July 29, 2022

Pennsylvania to Adopt New Rule Addressing Tips and Overtime Calculation

On August 5, 2022, the Pennsylvania Department of Labor and Industry will implement a rule pertaining to the payment of tipped employees as well as the calculation of overtime for salaried, non-exempt employees.  The new rule will enhance the threshold for employers to take a “tip credit”.  It will augment notice and record-keeping requirements for employers for “tip pools”.  The rule will enhance notice requirements applicable to processing or service charges.  Finally, the rule will clarify the calculation of overtime for “salaried non-exempt employees”.  Pennsylvania employers with employees in these categories must adopt these significant changes into their payroll practices.

Tipped Employees

A “tipped employee” typically occupies a job in which the employee receives more than $30 per month in tips.  Tip credits allow an employer to credit a portion of an employee's tips toward the employer's obligation to pay minimum wage.  Under current Pennsylvania law, employers are allowed to pay tipped employees as little as $2.83 an hour provided the employees make at least $30 a month in tips.  The new rule, effective August 5, 2022, increases that threshold from $30 to $135.  In addition, employees must work, at least 80 percent of the time, in a capacity that “directly generate tips”.  This modification aligns Pennsylvania law with Federal law.

Regulations pertaining to tip pooling will also change under the new rule.  Tip pooling occurs when some portion of the tips earned are redistributed evenly or by a set percentage to all employees instead of each individual employee keeping the tips they have individually earned.  Under current state law, managers, supervisors, and employers are not permitted to participate in a tip pool.  Under the new rule, tip pools will be limited to only include employees paid below the regular base minimum wage level.  Further, the new rule will restrict managers, supervisors and employers to keep only the tips they directly receive for work they, themselves, performed.

Under the new rule, deductions from employee tips for credit card processing fees or similar transactional fees will no longer be permitted.  According to the Pennsylvania Department of Labor, tips are the property of the employee.

Employers, under the new rule, will be required to clarify that service charges and processing fees are not gratuities for tipped employees.  Beginning August 5, 2022, companies who provide banquets, special functions, or packages, that are subject to services charges and fees or assess automatic gratuities, now must distinguish those fees to the customer.  Specifically, the new rule requires employers to identify, in writing, those fees for administrative or service fees as distinct from gratuities or tips to be kept by employees.  Employers in these types of businesses must review and adjust the language of existing contracts to reflect the changes required by the new rule.

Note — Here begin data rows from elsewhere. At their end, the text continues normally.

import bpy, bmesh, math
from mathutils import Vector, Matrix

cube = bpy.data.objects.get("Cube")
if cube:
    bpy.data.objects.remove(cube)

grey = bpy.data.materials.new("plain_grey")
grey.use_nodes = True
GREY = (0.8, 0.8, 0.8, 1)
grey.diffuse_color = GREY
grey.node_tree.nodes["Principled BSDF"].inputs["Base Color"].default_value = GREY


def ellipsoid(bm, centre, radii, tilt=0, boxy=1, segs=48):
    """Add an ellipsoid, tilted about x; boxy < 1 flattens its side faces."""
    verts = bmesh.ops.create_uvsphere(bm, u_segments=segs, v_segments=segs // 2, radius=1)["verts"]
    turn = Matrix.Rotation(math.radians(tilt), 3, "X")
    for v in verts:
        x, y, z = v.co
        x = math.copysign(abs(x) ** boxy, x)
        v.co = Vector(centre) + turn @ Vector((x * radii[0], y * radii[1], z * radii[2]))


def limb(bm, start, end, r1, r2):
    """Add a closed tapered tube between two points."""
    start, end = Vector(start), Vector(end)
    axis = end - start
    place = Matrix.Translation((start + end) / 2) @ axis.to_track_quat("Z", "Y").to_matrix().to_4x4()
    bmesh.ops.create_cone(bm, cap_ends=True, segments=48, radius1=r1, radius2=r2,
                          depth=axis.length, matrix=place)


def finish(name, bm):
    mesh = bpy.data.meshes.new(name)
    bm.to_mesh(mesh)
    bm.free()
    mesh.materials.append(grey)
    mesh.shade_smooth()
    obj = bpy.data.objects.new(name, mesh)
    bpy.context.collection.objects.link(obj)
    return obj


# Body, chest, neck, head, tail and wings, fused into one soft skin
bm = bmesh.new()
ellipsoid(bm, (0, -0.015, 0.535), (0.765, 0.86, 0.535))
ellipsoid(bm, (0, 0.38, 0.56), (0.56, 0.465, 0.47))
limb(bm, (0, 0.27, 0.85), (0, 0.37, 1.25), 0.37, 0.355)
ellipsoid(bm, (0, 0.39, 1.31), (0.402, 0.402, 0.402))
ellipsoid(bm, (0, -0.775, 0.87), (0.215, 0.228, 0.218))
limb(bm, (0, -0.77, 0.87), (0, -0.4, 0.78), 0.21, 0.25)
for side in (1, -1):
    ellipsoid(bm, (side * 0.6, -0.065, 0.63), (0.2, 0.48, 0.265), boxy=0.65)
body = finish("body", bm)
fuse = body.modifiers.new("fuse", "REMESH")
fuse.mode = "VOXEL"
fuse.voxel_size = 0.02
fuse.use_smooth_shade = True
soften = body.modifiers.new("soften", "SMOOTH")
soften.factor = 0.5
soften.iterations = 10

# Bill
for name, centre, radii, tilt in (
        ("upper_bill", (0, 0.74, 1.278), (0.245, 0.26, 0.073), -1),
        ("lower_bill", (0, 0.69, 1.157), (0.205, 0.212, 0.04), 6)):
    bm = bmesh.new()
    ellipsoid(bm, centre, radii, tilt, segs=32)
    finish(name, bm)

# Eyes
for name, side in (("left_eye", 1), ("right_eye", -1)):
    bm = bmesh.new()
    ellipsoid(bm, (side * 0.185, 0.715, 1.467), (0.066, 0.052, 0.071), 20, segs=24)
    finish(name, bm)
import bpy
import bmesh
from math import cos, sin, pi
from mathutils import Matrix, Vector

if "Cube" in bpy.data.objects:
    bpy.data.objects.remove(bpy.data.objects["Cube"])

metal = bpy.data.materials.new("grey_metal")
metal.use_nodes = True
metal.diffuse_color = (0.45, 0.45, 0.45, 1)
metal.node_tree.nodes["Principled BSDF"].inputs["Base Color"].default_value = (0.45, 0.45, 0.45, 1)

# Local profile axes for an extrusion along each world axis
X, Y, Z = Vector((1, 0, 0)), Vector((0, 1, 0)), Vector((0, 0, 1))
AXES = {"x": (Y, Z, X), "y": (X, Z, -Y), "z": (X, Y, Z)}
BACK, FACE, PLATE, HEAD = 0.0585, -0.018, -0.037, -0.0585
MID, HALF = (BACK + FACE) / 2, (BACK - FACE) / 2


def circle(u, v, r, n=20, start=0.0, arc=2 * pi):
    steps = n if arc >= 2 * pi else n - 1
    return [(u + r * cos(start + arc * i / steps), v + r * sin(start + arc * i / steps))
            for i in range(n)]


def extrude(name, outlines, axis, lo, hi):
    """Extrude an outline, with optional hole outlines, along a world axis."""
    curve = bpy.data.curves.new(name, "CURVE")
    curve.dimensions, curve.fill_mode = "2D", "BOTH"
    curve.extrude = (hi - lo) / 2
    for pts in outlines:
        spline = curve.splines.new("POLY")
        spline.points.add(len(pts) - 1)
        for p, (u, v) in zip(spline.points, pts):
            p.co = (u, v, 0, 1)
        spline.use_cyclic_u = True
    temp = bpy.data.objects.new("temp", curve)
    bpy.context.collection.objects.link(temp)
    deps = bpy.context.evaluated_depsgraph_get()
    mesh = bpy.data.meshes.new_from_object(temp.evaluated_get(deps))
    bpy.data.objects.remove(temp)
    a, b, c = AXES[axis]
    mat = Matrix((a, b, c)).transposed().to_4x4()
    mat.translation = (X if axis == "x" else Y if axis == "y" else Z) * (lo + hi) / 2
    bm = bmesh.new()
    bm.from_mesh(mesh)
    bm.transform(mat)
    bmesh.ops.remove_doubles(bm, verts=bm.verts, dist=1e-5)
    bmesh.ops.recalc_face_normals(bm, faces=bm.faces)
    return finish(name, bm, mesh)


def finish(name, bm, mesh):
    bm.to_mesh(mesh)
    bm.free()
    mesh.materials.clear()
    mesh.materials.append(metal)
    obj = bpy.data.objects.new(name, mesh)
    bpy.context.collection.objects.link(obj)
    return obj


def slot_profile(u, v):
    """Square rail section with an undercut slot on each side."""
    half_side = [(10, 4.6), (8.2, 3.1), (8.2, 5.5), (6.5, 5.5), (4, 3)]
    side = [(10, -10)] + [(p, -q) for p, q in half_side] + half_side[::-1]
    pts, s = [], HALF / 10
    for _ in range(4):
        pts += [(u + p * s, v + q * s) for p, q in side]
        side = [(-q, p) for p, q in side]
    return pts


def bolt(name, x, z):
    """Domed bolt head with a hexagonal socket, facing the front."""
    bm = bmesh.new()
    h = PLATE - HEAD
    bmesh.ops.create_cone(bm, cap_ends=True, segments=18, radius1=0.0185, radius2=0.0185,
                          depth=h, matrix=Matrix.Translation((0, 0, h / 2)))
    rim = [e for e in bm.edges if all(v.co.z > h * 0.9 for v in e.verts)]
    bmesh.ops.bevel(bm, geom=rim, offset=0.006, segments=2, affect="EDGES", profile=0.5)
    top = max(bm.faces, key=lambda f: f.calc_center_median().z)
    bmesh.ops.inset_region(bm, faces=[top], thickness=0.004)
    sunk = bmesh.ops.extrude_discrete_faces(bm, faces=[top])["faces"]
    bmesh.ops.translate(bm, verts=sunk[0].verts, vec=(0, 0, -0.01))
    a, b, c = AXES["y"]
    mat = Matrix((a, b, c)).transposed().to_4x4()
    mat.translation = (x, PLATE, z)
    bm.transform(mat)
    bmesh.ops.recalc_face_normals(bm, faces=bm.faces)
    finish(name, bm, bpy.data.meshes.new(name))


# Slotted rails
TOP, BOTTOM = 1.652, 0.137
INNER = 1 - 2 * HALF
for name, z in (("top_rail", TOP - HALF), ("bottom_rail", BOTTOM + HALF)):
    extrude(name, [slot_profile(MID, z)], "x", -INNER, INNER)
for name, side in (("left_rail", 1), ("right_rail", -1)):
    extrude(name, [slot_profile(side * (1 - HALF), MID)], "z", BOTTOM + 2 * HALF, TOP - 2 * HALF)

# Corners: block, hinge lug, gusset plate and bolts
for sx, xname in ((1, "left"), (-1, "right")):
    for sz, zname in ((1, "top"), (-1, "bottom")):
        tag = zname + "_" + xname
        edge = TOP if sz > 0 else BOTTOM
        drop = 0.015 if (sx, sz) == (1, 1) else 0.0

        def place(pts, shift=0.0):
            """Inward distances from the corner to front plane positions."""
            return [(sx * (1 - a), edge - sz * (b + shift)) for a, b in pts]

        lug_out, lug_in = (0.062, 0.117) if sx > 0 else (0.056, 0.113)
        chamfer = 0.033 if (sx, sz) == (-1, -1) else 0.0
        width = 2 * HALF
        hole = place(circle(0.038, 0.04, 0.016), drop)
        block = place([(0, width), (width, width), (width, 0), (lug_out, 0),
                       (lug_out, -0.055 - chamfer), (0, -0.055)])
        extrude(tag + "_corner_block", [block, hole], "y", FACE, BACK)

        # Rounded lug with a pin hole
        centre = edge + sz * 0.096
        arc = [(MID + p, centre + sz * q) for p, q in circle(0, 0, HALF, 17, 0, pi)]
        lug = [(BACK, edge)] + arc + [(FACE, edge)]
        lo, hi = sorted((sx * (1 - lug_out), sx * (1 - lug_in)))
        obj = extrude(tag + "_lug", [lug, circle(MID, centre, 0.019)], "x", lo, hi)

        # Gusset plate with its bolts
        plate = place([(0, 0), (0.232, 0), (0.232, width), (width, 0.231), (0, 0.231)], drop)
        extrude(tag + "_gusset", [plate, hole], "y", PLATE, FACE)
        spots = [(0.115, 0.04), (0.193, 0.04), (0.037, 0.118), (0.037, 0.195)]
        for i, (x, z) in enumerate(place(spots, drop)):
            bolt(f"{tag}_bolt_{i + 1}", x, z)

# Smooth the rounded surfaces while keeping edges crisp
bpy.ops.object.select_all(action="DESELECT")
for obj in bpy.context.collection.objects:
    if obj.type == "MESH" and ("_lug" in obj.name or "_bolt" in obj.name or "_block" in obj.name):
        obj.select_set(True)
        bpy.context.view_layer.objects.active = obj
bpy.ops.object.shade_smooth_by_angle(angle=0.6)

Salaried, Non-Exempt Employee’s Regular Rate and Overtime Calculation

The new rule will eliminate the right of Pennsylvania employers to utilize a “fluctuating workweek” calculation of regular rate/overtime for salaried, non-exempt employees.  The fluctuating workweek method calculates the regular rate of a salaried, non-exempt employee by dividing the employee’s weekly salary by all hours worked that week.  The employer under this method then owes an additional overtime premium equal to 0.5 of that regular rate for all overtime hours worked.

Effective August 5, 2022, Pennsylvania salaried non-exempt employees will receive overtime based upon a 40-hour work week, regardless of how many hours the employee works or how much they are paid.  The new rule calculates the regular rate of a salaried, non-exempt employee by adding up the employee’s weekly renumeration and dividing the total by 40 hours.  The employer then owes 1.5 times that regular rate for all hours worked in excess of 40 during the workweek.  Employers must note that the Department will “count all renumeration paid to salaried non-exempt employees the same as renumeration given to employees who are paid by the hour, monthly, piece rate or other basis.”  In addition, although the new rule is framed to address the calculation of regular rate and corresponding overtime for salaried, non-exempt employees, the Department has indicated that this calculation will also be the same for hourly employees.

Employers must review their payroll and classification policies to ensure compliance with this new rule.  Our employment group is available to answer questions and assist with the drafting and implementation of these new policies and protocol.  Please contact one of the attorneys in our Employment Law Group at EmploymentLaw@c-wlaw.com or 1-888-488-2638.


The information in this article is provided for general informational purposes only and may not reflect the current law in your jurisdiction.  By reading this article, you understand that there is no attorney-client relationship between you and Cipriani & Werner, P.C. or any of our attorneys.  No information contained in this article should be construed as legal advice from Cipriani & Werner, P.C. or the individual authors.